[REQUIREMENT]: Set down the records again. Every word and mark must match exactly.

--- MATERIAL PROVIDED ---

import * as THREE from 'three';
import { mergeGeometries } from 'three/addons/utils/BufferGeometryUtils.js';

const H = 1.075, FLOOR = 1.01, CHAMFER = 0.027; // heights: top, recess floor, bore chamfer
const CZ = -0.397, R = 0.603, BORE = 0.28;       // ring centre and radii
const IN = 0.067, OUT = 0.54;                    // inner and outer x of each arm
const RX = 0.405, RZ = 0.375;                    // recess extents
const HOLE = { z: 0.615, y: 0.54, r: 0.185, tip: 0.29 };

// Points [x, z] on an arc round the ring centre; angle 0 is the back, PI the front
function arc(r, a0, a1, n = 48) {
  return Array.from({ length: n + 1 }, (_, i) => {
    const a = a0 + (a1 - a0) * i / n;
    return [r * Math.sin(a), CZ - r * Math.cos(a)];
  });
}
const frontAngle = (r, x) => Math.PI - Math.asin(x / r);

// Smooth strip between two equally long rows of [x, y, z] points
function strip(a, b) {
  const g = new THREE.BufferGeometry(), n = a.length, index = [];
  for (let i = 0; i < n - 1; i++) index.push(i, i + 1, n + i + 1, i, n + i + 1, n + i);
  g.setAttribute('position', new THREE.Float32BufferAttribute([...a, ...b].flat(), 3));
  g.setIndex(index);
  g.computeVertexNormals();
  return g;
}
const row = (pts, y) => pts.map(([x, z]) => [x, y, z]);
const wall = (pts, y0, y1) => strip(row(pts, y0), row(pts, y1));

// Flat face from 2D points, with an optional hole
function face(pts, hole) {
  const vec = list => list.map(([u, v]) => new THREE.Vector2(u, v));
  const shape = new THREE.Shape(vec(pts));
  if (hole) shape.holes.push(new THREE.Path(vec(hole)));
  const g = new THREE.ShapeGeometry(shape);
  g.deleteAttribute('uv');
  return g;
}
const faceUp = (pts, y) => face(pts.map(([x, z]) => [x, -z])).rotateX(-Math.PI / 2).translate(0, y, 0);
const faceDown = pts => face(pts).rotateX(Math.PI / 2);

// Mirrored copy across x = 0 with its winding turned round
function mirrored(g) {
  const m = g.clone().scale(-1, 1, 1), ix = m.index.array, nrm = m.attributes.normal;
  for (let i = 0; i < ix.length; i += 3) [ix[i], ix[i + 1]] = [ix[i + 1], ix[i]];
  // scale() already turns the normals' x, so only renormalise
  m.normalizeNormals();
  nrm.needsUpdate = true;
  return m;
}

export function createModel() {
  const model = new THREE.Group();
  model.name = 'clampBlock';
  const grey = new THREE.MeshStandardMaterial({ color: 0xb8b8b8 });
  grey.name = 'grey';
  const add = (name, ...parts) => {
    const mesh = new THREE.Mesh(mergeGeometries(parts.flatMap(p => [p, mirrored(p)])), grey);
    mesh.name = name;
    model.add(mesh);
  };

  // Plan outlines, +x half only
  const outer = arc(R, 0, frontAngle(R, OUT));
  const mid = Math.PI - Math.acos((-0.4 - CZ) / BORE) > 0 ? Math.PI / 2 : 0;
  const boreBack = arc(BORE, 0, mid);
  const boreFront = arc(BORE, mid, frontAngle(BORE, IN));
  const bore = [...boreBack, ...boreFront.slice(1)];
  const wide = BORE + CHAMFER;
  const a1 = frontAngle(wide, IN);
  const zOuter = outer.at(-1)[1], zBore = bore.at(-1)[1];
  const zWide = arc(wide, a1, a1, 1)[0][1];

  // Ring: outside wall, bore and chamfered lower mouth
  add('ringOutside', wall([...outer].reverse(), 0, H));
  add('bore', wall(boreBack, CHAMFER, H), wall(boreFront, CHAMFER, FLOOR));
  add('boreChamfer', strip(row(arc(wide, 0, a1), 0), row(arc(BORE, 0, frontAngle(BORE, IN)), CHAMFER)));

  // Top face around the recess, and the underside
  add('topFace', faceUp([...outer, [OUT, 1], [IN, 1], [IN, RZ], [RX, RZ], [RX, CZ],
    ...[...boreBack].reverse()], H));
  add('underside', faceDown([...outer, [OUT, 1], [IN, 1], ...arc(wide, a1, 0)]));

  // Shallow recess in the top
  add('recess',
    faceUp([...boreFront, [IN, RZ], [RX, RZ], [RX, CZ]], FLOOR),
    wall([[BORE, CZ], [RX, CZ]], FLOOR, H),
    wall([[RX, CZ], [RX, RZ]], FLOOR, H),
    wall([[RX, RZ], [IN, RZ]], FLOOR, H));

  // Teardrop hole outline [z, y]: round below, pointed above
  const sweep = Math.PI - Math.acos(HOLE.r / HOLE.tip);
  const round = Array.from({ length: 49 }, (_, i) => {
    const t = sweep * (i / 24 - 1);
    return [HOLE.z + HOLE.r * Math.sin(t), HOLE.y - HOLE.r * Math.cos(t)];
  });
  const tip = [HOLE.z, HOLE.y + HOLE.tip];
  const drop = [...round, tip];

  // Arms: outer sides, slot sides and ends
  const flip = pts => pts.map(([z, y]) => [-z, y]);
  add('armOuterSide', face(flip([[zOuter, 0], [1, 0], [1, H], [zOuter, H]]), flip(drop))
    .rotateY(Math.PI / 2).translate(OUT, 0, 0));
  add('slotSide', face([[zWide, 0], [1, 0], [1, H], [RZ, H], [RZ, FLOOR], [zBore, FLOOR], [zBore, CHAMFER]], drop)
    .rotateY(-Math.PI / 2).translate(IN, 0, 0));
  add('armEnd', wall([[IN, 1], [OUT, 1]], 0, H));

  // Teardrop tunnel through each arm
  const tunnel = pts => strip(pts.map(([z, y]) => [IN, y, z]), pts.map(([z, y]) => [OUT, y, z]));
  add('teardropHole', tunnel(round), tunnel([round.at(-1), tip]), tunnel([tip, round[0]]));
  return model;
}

---

[RESPONSE FOR THIS EXERCISE]:
import * as THREE from 'three';
import { mergeGeometries } from 'three/addons/utils/BufferGeometryUtils.js';

const H = 1.075, FLOOR = 1.01, CHAMFER = 0.027; // heights: top, recess floor, bore chamfer
const CZ = -0.397, R = 0.603, BORE = 0.28;       // ring centre and radii
const IN = 0.067, OUT = 0.54;                    // inner and outer x of each arm
const RX = 0.405, RZ = 0.375;                    // recess extents
const HOLE = { z: 0.615, y: 0.54, r: 0.185, tip: 0.29 };

// Points [x, z] on an arc round the ring centre; angle 0 is the back, PI the front
function arc(r, a0, a1, n = 48) {
  return Array.from({ length: n + 1 }, (_, i) => {
    const a = a0 + (a1 - a0) * i / n;
    return [r * Math.sin(a), CZ - r * Math.cos(a)];
  });
}
const frontAngle = (r, x) => Math.PI - Math.asin(x / r);

// Smooth strip between two equally long rows of [x, y, z] points
function strip(a, b) {
  const g = new THREE.BufferGeometry(), n = a.length, index = [];
  for (let i = 0; i < n - 1; i++) index.push(i, i + 1, n + i + 1, i, n + i + 1, n + i);
  g.setAttribute('position', new THREE.Float32BufferAttribute([...a, ...b].flat(), 3));
  g.setIndex(index);
  g.computeVertexNormals();
  return g;
}
const row = (pts, y) => pts.map(([x, z]) => [x, y, z]);
const wall = (pts, y0, y1) => strip(row(pts, y0), row(pts, y1));

// Flat face from 2D points, with an optional hole
function face(pts, hole) {
  const vec = list => list.map(([u, v]) => new THREE.Vector2(u, v));
  const shape = new THREE.Shape(vec(pts));
  if (hole) shape.holes.push(new THREE.Path(vec(hole)));
  const g = new THREE.ShapeGeometry(shape);
  g.deleteAttribute('uv');
  return g;
}
const faceUp = (pts, y) => face(pts.map(([x, z]) => [x, -z])).rotateX(-Math.PI / 2).translate(0, y, 0);
const faceDown = pts => face(pts).rotateX(Math.PI / 2);

// Mirrored copy across x = 0 with its winding turned round
function mirrored(g) {
  const m = g.clone().scale(-1, 1, 1), ix = m.index.array, nrm = m.attributes.normal;
  for (let i = 0; i < ix.length; i += 3) [ix[i], ix[i + 1]] = [ix[i + 1], ix[i]];
  // scale() already turns the normals' x, so only renormalise
  m.normalizeNormals();
  nrm.needsUpdate = true;
  return m;
}

export function createModel() {
  const model = new THREE.Group();
  model.name = 'clampBlock';
  const grey = new THREE.MeshStandardMaterial({ color: 0xb8b8b8 });
  grey.name = 'grey';
  const add = (name, ...parts) => {
    const mesh = new THREE.Mesh(mergeGeometries(parts.flatMap(p => [p, mirrored(p)])), grey);
    mesh.name = name;
    model.add(mesh);
  };

  // Plan outlines, +x half only
  const outer = arc(R, 0, frontAngle(R, OUT));
  const mid = Math.PI - Math.acos((-0.4 - CZ) / BORE) > 0 ? Math.PI / 2 : 0;
  const boreBack = arc(BORE, 0, mid);
  const boreFront = arc(BORE, mid, frontAngle(BORE, IN));
  const bore = [...boreBack, ...boreFront.slice(1)];
  const wide = BORE + CHAMFER;
  const a1 = frontAngle(wide, IN);
  const zOuter = outer.at(-1)[1], zBore = bore.at(-1)[1];
  const zWide = arc(wide, a1, a1, 1)[0][1];

  // Ring: outside wall, bore and chamfered lower mouth
  add('ringOutside', wall([...outer].reverse(), 0, H));
  add('bore', wall(boreBack, CHAMFER, H), wall(boreFront, CHAMFER, FLOOR));
  add('boreChamfer', strip(row(arc(wide, 0, a1), 0), row(arc(BORE, 0, frontAngle(BORE, IN)), CHAMFER)));

  // Top face around the recess, and the underside
  add('topFace', faceUp([...outer, [OUT, 1], [IN, 1], [IN, RZ], [RX, RZ], [RX, CZ],
    ...[...boreBack].reverse()], H));
  add('underside', faceDown([...outer, [OUT, 1], [IN, 1], ...arc(wide, a1, 0)]));

  // Shallow recess in the top
  add('recess',
    faceUp([...boreFront, [IN, RZ], [RX, RZ], [RX, CZ]], FLOOR),
    wall([[BORE, CZ], [RX, CZ]], FLOOR, H),
    wall([[RX, CZ], [RX, RZ]], FLOOR, H),
    wall([[RX, RZ], [IN, RZ]], FLOOR, H));

  // Teardrop hole outline [z, y]: round below, pointed above
  const sweep = Math.PI - Math.acos(HOLE.r / HOLE.tip);
  const round = Array.from({ length: 49 }, (_, i) => {
    const t = sweep * (i / 24 - 1);
    return [HOLE.z + HOLE.r * Math.sin(t), HOLE.y - HOLE.r * Math.cos(t)];
  });
  const tip = [HOLE.z, HOLE.y + HOLE.tip];
  const drop = [...round, tip];

  // Arms: outer sides, slot sides and ends
  const flip = pts => pts.map(([z, y]) => [-z, y]);
  add('armOuterSide', face(flip([[zOuter, 0], [1, 0], [1, H], [zOuter, H]]), flip(drop))
    .rotateY(Math.PI / 2).translate(OUT, 0, 0));
  add('slotSide', face([[zWide, 0], [1, 0], [1, H], [RZ, H], [RZ, FLOOR], [zBore, FLOOR], [zBore, CHAMFER]], drop)
    .rotateY(-Math.PI / 2).translate(IN, 0, 0));
  add('armEnd', wall([[IN, 1], [OUT, 1]], 0, H));

  // Teardrop tunnel through each arm
  const tunnel = pts => strip(pts.map(([z, y]) => [IN, y, z]), pts.map(([z, y]) => [OUT, y, z]));
  add('teardropHole', tunnel(round), tunnel([round.at(-1), tip]), tunnel([tip, round[0]]));
  return model;
}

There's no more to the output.